WHAT IS NEEDED: From the entries below, determine the number of lines that contain "inner". Give that number by itself.

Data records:
--------------------------------

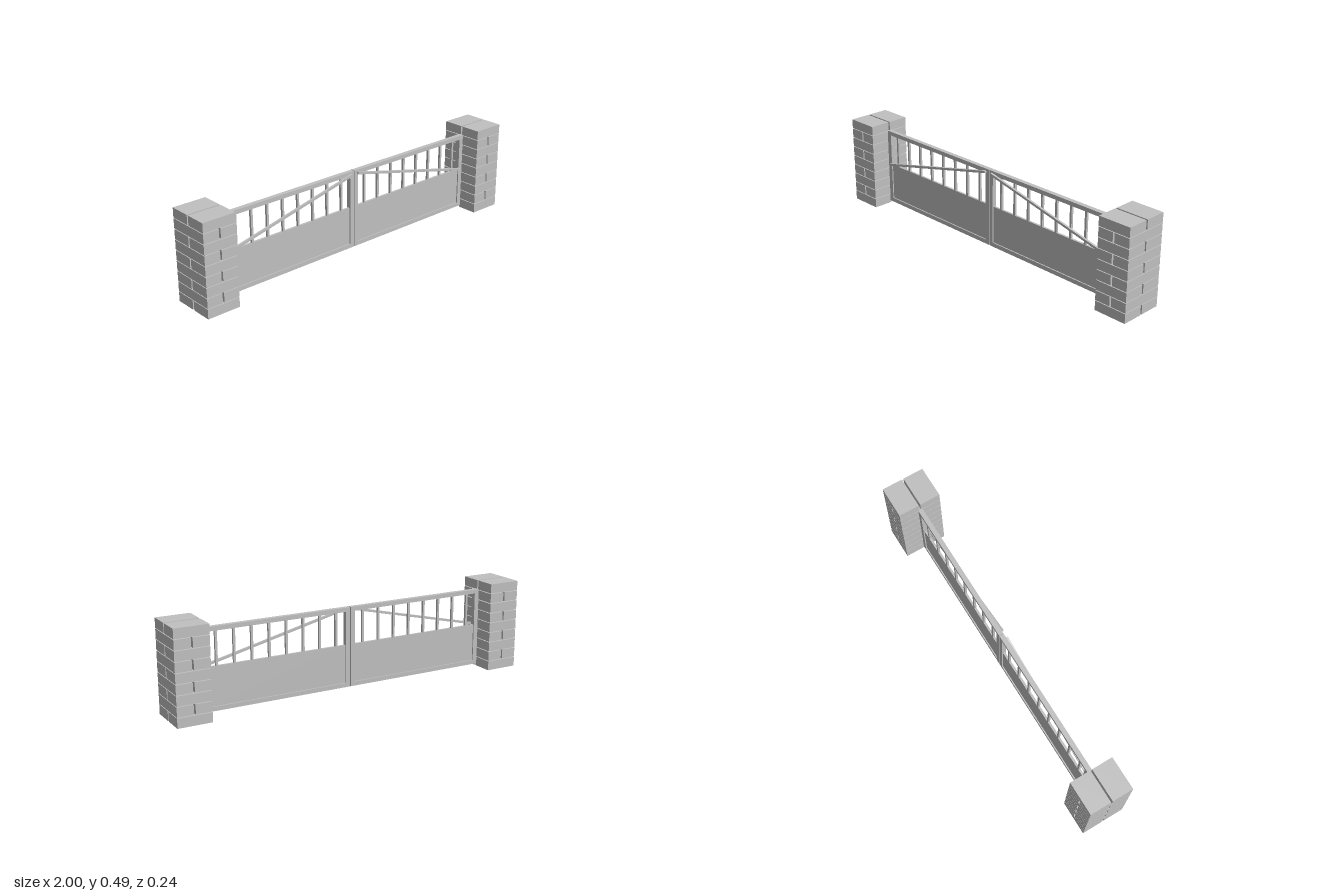
import * as THREE from 'three';

export function createModel() {
  const model = new THREE.Group();
  model.name = 'gateWithPillars';
  const grey = new THREE.MeshStandardMaterial({ color: 0xc0c0c0 });
  grey.name = 'light grey';

  // Box given by its minimum and maximum corners
  function box(parent, name, [x0, y0, z0], [x1, y1, z1]) {
    const mesh = new THREE.Mesh(new THREE.BoxGeometry(x1 - x0, y1 - y0, z1 - z0), grey);
    mesh.position.set((x0 + x1) / 2, (y0 + y1) / 2, (z0 + z1) / 2);
    mesh.name = name;
    parent.add(mesh);
    return mesh;
  }

  // Brick pillar: nine courses of two bricks, turned a quarter on each course
  function pillar(side) {
    const group = new THREE.Group();
    group.name = side > 0 ? 'leftPillar' : 'rightPillar';
    const hx = 0.09, hz = 0.119, gap = 0.0045, pitch = 0.0545, height = 0.0505;
    for (let i = 0; i < 9; i++) {
      const y0 = i * pitch, y1 = y0 + height;
      if (i % 2 === 0) {
        box(group, 'brick', [-hx, y0, gap], [hx, y1, hz]);
        box(group, 'brick', [-hx, y0, -hz], [hx, y1, -gap]);
      } else {
        box(group, 'brick', [-hx, y0, -hz], [-gap, y1, hz]);
        box(group, 'brick', [gap, y0, -hz], [hx, y1, hz]);
      }
    }
    group.position.x = side * 0.91;
    return group;
  }

  // Gate leaf, built on the given side of the centre line
  function leaf(side) {
    const group = new THREE.Group();
    group.name = side > 0 ? 'leftLeaf' : 'rightLeaf';
    const d = 0.0125, inner = 0.027, outer = 0.792;
    const part = (name, a, b, y0, y1, z) => box(group, name,
      [Math.min(a * side, b * side), y0, -z], [Math.max(a * side, b * side), y1, z]);

    // Frame
    part('innerPost', 0.002, inner, 0.013, 0.44, d);
    part('outerPost', outer, 0.818, 0.013, 0.44, d);
    part('topRail', inner, outer, 0.418, 0.44, d);
    part('bottomRail', inner, outer, 0.013, 0.036, d);

    // Solid lower panel and upright bars
    part('panel', inner, outer, 0.036, 0.24, 0.006);
    for (let i = 0; i < 8; i++) {
      const x = 0.08 + i * 0.0947;
      part('bar', x - 0.006, x + 0.006, 0.24, 0.418, 0.006);
    }

    // Diagonal brace on the front face
    const from = new THREE.Vector2(0.02 * side, 0.425), to = new THREE.Vector2(0.795 * side, 0.243);
    const brace = box(group, 'brace', [0, 0, 0], [from.distanceTo(to), 0.012, 0.012]);
    brace.position.set((from.x + to.x) / 2, (from.y + to.y) / 2, d + 0.006);
    brace.rotation.z = Math.atan((to.y - from.y) / (to.x - from.x));
    return group;
  }

  for (const side of [-1, 1]) model.add(pillar(side), leaf(side));
  return model;
}
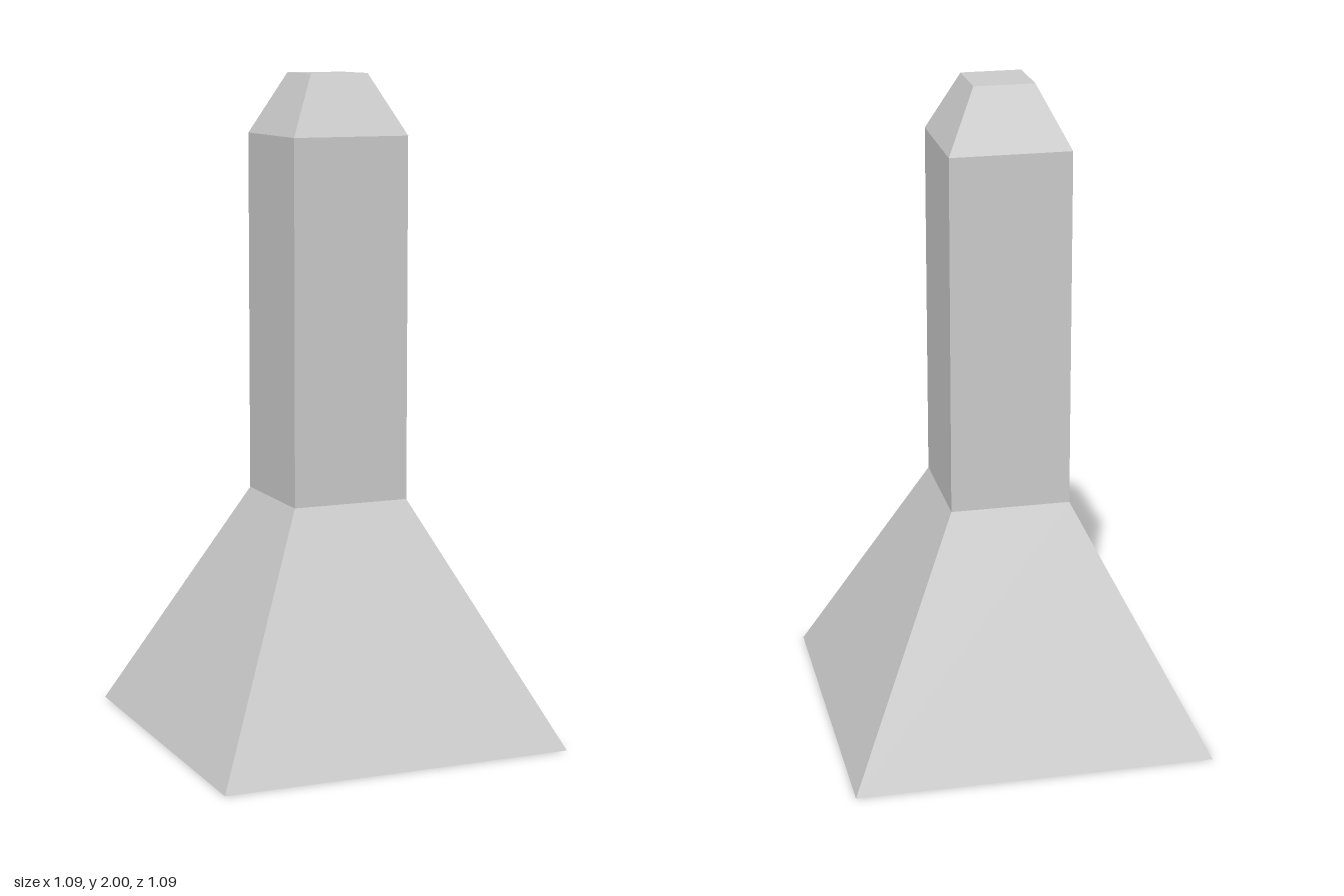
import * as THREE from 'three';

const material = new THREE.MeshStandardMaterial({ color: 0xcccccc, flatShading: true });

// Square frustum side walls, given half-widths and the bottom and top heights
function squareSection(name, bottomHalf, topHalf, y0, y1) {
  const geometry = new THREE.CylinderGeometry(
    topHalf * Math.SQRT2, bottomHalf * Math.SQRT2, y1 - y0, 4, 1, true
  ).rotateY(Math.PI / 4).translate(0, (y0 + y1) / 2, 0).toNonIndexed();
  geometry.computeVertexNormals();
  const mesh = new THREE.Mesh(geometry, material);
  mesh.name = name;
  return mesh;
}

// Flat square closing an end; facing is +1 for up, -1 for down
function squareCap(name, half, y, facing) {
  const geometry = new THREE.PlaneGeometry(half * 2, half * 2)
    .rotateX(-facing * Math.PI / 2).translate(0, y, 0);
  const mesh = new THREE.Mesh(geometry, material);
  mesh.name = name;
  return mesh;
}

export function createModel() {
  const baseHalf = 6 / 11, shaftHalf = 2 / 11, tipHalf = 1 / 11;
  const shaftBottom = 8 / 11, shaftTop = 20 / 11, height = 2;

  const group = new THREE.Group();
  group.name = 'squarePost';
  group.add(
    squareCap('baseUnderside', baseHalf, 0, -1),
    squareSection('flaredBase', baseHalf, shaftHalf, 0, shaftBottom),
    squareSection('shaft', shaftHalf, shaftHalf, shaftBottom, shaftTop),
    squareSection('taperedTip', shaftHalf, tipHalf, shaftTop, height),
    squareCap('tipTop', tipHalf, height, 1)
  );
  return group;
}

--------------------------------

TASK RESULT: 5